• _EXERCISE_: Below are some records; output exactly the lines from the line with "let hit = false;" to the line with "come out clean", both ends kept, and nothing more.

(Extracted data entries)
------------------------------------------------------------

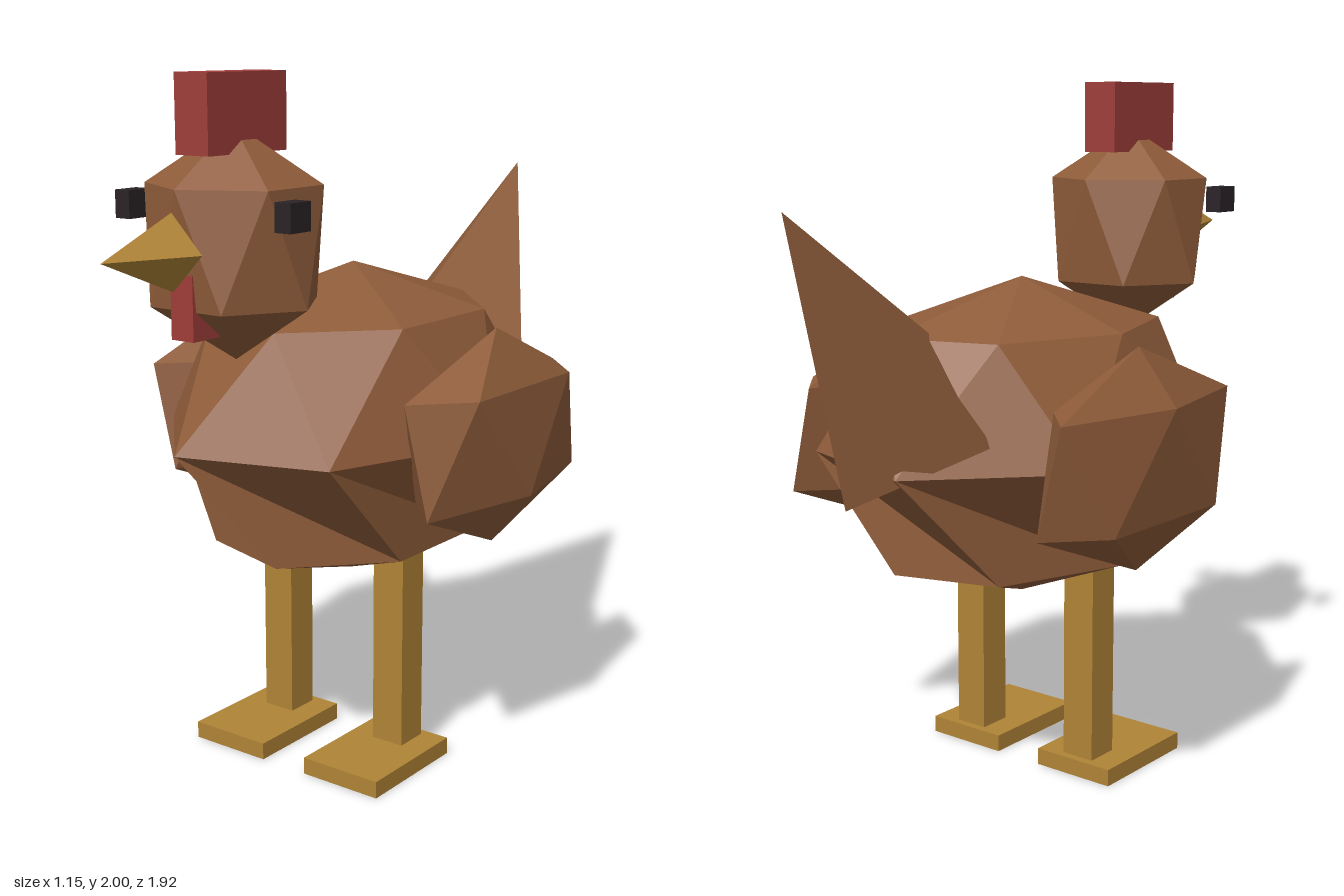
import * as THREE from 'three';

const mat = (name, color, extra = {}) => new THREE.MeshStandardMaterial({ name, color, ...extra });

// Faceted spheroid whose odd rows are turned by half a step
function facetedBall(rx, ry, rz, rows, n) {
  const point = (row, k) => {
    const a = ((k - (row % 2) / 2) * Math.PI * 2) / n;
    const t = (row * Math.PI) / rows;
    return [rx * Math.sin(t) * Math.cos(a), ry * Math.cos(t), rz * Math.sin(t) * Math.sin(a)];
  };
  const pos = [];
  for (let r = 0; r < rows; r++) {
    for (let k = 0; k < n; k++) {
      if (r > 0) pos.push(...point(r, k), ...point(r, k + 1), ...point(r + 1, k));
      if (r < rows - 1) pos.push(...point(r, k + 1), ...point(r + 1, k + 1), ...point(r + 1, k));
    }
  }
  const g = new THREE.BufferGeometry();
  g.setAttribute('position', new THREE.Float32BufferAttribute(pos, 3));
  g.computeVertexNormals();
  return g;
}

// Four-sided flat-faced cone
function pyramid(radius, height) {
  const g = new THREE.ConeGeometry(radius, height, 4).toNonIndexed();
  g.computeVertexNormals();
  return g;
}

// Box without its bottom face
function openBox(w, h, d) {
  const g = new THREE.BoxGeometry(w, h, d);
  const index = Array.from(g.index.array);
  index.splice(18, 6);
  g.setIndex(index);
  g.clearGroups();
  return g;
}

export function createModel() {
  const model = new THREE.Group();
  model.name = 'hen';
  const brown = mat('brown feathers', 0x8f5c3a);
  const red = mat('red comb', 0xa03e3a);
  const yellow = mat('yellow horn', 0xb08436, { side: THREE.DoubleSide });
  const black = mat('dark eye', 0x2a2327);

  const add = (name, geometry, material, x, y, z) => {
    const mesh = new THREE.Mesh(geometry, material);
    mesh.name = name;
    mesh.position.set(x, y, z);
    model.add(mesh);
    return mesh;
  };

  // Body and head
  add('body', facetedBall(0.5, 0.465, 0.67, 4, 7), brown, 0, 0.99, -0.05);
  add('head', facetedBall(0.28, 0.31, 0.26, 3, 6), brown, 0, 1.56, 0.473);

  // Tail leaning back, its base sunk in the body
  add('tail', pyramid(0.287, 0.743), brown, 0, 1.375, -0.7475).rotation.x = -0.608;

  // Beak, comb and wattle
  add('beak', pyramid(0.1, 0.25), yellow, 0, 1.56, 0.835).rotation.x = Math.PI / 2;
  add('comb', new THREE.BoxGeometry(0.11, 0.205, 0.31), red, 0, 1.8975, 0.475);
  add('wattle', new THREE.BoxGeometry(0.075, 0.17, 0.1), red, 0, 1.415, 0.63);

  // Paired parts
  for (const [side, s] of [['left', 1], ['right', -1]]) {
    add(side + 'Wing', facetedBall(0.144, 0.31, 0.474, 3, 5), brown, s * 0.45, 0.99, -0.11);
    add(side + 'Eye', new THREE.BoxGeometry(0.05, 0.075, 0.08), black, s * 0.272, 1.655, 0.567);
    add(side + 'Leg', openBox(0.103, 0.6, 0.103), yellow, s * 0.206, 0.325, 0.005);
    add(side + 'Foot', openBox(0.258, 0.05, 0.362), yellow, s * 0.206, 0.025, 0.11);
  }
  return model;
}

------------------------------------------------------------

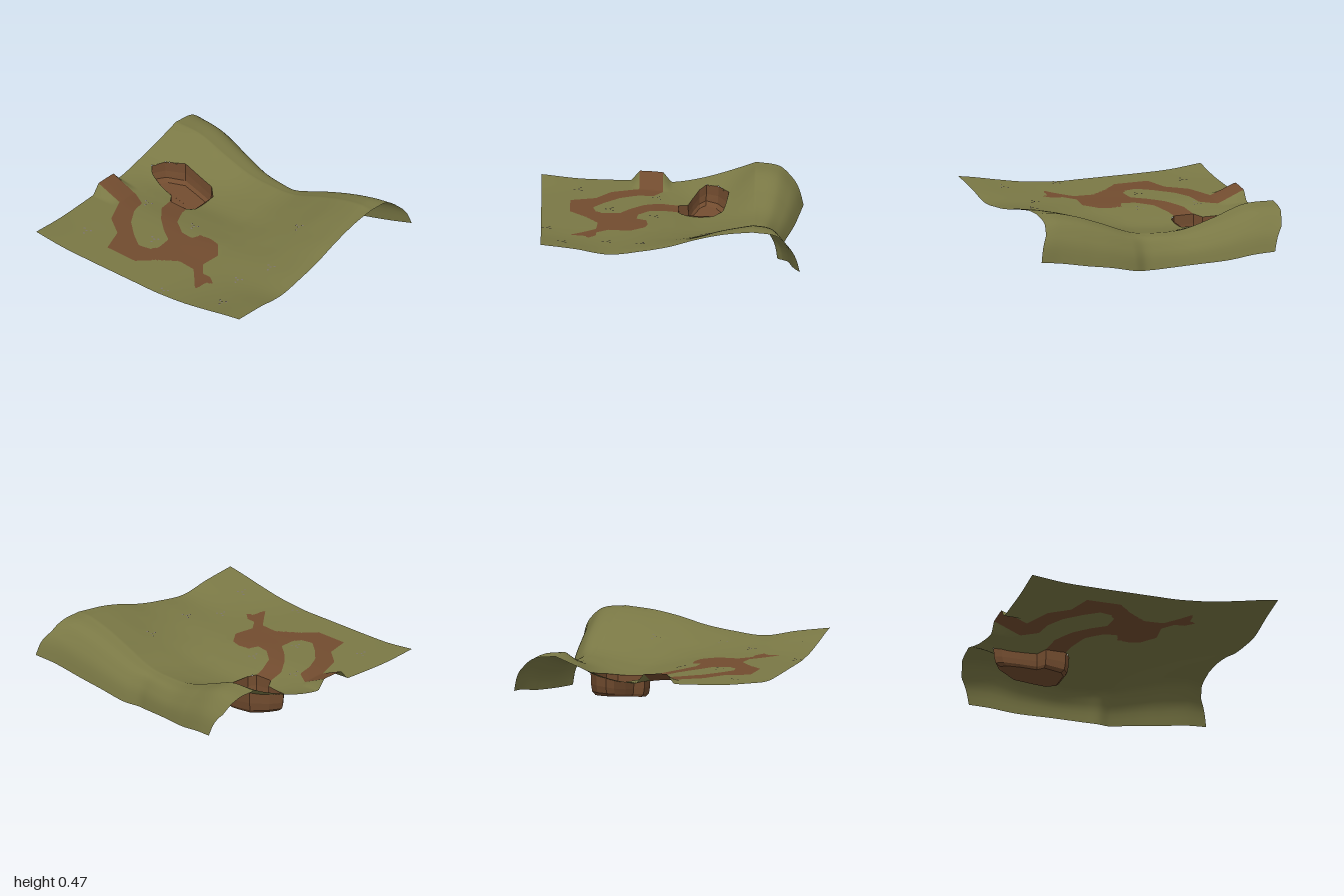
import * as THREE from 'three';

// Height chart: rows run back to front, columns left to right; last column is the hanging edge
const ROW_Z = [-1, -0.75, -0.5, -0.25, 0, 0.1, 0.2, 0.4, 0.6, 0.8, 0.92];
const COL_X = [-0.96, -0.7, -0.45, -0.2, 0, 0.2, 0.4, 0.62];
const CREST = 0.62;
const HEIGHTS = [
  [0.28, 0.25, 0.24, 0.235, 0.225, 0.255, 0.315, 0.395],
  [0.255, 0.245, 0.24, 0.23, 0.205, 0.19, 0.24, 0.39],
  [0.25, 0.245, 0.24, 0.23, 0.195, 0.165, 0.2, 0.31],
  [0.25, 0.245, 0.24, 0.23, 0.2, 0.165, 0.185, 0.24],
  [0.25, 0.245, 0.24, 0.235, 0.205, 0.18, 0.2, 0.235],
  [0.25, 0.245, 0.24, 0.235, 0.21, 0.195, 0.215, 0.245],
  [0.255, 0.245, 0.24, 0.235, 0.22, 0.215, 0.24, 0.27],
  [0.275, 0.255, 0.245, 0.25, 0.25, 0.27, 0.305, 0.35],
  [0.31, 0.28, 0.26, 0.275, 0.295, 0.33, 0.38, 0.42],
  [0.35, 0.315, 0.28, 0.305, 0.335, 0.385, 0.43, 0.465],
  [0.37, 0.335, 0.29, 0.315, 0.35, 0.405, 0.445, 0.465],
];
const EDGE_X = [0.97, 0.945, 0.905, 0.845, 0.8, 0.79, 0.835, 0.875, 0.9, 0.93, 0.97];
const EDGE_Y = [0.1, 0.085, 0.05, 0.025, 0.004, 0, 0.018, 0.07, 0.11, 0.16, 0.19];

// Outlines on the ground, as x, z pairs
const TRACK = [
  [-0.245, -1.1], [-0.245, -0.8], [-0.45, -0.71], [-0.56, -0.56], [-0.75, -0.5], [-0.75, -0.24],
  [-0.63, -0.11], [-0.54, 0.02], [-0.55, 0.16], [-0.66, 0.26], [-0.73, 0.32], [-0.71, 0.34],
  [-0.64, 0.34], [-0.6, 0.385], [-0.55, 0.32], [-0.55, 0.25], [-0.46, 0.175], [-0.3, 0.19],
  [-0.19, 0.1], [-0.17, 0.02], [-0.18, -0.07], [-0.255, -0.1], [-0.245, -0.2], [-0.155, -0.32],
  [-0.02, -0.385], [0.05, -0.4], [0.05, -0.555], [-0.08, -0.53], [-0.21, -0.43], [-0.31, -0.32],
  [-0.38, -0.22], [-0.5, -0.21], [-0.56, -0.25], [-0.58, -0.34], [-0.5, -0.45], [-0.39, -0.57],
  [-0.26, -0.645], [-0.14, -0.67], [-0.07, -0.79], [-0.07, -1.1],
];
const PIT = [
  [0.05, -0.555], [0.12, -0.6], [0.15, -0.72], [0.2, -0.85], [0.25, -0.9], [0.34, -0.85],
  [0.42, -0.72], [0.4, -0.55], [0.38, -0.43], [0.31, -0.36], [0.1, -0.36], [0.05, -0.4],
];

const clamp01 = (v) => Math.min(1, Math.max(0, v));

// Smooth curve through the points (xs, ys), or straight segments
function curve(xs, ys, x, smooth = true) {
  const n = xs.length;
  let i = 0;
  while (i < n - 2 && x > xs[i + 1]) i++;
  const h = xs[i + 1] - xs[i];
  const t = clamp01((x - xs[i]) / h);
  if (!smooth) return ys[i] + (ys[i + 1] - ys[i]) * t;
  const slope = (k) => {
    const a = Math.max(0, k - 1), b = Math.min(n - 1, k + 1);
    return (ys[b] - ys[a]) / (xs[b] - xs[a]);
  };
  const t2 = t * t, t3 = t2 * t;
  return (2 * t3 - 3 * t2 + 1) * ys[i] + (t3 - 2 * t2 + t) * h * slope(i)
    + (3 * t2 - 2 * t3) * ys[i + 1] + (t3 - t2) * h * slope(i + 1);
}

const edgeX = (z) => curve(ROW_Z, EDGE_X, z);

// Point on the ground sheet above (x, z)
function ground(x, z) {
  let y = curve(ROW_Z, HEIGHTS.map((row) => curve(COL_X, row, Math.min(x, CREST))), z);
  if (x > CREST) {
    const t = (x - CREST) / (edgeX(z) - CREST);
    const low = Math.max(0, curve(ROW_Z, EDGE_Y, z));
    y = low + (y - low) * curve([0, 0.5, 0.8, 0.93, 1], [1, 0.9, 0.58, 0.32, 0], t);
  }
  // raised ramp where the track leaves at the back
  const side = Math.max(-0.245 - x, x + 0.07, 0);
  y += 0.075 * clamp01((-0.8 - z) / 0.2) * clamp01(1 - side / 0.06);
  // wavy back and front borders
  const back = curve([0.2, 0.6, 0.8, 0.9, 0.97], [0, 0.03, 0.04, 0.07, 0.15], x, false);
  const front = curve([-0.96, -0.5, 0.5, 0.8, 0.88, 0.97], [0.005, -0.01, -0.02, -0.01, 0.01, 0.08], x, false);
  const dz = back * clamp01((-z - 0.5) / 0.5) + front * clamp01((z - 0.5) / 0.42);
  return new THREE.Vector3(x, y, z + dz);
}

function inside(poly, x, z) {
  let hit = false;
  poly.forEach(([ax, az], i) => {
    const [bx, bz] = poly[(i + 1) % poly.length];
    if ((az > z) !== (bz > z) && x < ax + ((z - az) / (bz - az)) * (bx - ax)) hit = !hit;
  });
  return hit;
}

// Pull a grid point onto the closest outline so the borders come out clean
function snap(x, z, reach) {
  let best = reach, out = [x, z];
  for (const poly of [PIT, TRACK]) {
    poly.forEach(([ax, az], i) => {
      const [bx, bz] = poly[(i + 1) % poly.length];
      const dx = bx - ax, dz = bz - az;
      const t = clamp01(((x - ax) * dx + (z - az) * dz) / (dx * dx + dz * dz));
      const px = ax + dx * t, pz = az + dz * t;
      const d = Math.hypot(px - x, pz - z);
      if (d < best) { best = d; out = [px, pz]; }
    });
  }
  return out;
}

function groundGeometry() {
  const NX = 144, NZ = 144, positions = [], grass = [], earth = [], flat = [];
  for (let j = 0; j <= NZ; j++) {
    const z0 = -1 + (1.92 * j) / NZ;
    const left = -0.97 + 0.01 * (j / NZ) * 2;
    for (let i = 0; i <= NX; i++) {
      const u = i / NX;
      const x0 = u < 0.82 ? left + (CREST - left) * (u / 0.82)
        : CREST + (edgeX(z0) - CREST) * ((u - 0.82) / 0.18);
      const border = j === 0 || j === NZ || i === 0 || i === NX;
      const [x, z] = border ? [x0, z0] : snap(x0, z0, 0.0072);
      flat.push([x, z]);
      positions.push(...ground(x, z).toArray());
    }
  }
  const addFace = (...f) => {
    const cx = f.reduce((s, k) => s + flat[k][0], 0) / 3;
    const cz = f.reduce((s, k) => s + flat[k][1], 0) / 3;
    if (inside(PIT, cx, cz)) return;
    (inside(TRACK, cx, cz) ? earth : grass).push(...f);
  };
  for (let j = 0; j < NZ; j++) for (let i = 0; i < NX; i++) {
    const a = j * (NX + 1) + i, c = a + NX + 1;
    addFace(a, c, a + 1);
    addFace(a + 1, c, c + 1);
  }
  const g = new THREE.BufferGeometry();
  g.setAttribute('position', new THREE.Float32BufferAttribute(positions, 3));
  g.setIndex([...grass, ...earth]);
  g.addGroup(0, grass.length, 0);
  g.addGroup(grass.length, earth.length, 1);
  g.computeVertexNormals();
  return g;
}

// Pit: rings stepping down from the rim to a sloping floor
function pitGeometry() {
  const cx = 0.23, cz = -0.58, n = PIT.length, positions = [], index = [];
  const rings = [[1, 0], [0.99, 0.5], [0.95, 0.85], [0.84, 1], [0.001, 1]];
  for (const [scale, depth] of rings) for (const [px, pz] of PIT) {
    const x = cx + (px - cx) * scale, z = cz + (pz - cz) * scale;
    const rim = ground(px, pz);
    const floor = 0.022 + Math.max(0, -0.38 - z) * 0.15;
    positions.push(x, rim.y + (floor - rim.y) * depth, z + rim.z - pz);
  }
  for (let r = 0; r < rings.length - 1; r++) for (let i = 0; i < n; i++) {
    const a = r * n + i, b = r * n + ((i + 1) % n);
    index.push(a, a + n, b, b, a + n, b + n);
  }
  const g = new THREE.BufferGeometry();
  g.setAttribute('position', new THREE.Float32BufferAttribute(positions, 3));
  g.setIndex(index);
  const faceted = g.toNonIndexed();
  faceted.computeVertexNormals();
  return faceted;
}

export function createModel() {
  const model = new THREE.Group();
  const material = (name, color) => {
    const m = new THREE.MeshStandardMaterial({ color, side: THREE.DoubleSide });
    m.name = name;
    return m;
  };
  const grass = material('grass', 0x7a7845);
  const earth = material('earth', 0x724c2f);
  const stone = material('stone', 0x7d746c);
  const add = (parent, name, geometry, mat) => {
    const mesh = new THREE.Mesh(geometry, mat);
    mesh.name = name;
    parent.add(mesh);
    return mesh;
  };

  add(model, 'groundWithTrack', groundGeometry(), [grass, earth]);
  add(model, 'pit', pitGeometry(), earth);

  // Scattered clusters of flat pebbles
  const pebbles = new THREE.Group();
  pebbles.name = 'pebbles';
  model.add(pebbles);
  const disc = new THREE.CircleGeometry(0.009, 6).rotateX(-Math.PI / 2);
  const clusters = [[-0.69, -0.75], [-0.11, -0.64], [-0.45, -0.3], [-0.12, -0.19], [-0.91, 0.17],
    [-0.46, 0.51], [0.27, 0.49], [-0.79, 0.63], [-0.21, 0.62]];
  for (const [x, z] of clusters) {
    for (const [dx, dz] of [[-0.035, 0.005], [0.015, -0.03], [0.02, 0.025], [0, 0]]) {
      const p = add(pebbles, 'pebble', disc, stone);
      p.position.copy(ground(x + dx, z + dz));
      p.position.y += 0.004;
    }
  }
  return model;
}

------------------------------------------------------------

• _ANSWER TO THIS EXERCISE_:
  let hit = false;
  poly.forEach(([ax, az], i) => {
    const [bx, bz] = poly[(i + 1) % poly.length];
    if ((az > z) !== (bz > z) && x < ax + ((z - az) / (bz - az)) * (bx - ax)) hit = !hit;
  });
  return hit;
}

// Pull a grid point onto the closest outline so the borders come out clean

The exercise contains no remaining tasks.